With Wilson, I throw at him because he is a rookie. The first-round pick may develop into a starting CB in this league, but until that happens, I test him underneath and in the vertical game until he either makes a play or Rex has to take him out of the game. That happens across the league. Rookie CBs — no matter how much hype they have — are big fish. They have to step up and show that they can handle the speed and the complexity of the NFL game before offenses look elsewhere. As a sub package corner (nickel, dime), Wilson is a fit. But without Revis, he is thrown into the fire as a starter.

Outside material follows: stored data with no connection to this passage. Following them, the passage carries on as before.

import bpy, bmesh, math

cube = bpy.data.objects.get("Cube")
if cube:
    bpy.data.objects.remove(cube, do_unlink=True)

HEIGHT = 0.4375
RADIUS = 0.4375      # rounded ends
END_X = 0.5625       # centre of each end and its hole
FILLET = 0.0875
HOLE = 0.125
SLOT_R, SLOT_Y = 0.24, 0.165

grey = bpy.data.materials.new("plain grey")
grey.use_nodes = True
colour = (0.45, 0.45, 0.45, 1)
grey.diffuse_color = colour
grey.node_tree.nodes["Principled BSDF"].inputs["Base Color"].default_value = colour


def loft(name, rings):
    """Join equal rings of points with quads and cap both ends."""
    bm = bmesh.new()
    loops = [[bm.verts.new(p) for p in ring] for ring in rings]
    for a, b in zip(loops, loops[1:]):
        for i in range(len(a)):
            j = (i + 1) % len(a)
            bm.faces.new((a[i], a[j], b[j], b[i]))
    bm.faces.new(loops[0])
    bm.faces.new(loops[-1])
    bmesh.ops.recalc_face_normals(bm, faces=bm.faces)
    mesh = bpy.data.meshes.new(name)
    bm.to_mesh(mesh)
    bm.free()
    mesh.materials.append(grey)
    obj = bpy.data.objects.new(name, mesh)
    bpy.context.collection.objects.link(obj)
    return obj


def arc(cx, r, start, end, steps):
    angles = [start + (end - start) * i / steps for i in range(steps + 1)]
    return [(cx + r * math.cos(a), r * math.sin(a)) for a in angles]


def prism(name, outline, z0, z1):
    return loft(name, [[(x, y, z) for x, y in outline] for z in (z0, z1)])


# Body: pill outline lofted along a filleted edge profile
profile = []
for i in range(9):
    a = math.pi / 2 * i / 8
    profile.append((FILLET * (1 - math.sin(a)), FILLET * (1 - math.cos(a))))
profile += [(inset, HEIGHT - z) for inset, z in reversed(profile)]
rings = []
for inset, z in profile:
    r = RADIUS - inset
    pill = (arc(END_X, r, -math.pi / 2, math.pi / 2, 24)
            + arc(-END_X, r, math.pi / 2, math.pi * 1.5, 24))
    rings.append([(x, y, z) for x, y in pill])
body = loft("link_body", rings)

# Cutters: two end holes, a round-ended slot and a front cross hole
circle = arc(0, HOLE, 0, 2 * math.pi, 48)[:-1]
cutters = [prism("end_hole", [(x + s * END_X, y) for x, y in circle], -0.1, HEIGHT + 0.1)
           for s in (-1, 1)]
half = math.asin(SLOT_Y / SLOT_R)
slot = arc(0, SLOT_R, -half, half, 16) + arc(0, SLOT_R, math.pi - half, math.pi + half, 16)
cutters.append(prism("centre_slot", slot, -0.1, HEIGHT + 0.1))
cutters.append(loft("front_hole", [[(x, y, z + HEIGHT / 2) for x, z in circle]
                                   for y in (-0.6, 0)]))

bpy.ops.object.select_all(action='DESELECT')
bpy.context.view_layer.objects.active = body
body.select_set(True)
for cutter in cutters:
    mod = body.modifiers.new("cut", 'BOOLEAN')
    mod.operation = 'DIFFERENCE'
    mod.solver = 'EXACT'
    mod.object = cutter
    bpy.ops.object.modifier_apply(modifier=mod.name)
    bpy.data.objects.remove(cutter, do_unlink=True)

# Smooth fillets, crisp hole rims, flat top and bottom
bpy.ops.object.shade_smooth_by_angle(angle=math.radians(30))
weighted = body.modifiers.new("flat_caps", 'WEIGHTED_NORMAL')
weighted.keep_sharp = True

My point here is simple, though of course it goes a lot deeper than just Cromartie and Wilson if Revis and the Jets can’t work this thing out. But, we also have to be honest. The Jets can win and they can still see success on the field without Revis, but to say that there won’t be any effect on the defense isn’t realistic. Opposing offenses will love the idea of having back one entire half of the field to work with, and the opportunities will increase to test the Jets in the passing game.

The pressure and the confidence from Ryan’s defense will always exist as long as he is the head coach (something that I value as a former player), but the end result is that offenses will be more confident in their play calling without Revis on the field.

Does that signal a defense that is vulnerable? You tell me…

Follow me on Twitter: MattBowen41

Click here to purchase the Total Access Pass/ Draft Guide from the NFP and receive a free Deuce Brand watch while supplies last.

NFP's Introduction to Scouting Class is now registering for our Winter sessions! Save $200 if you register before December 20th! REGISTER NOW!

NFP Inside Content. All Season.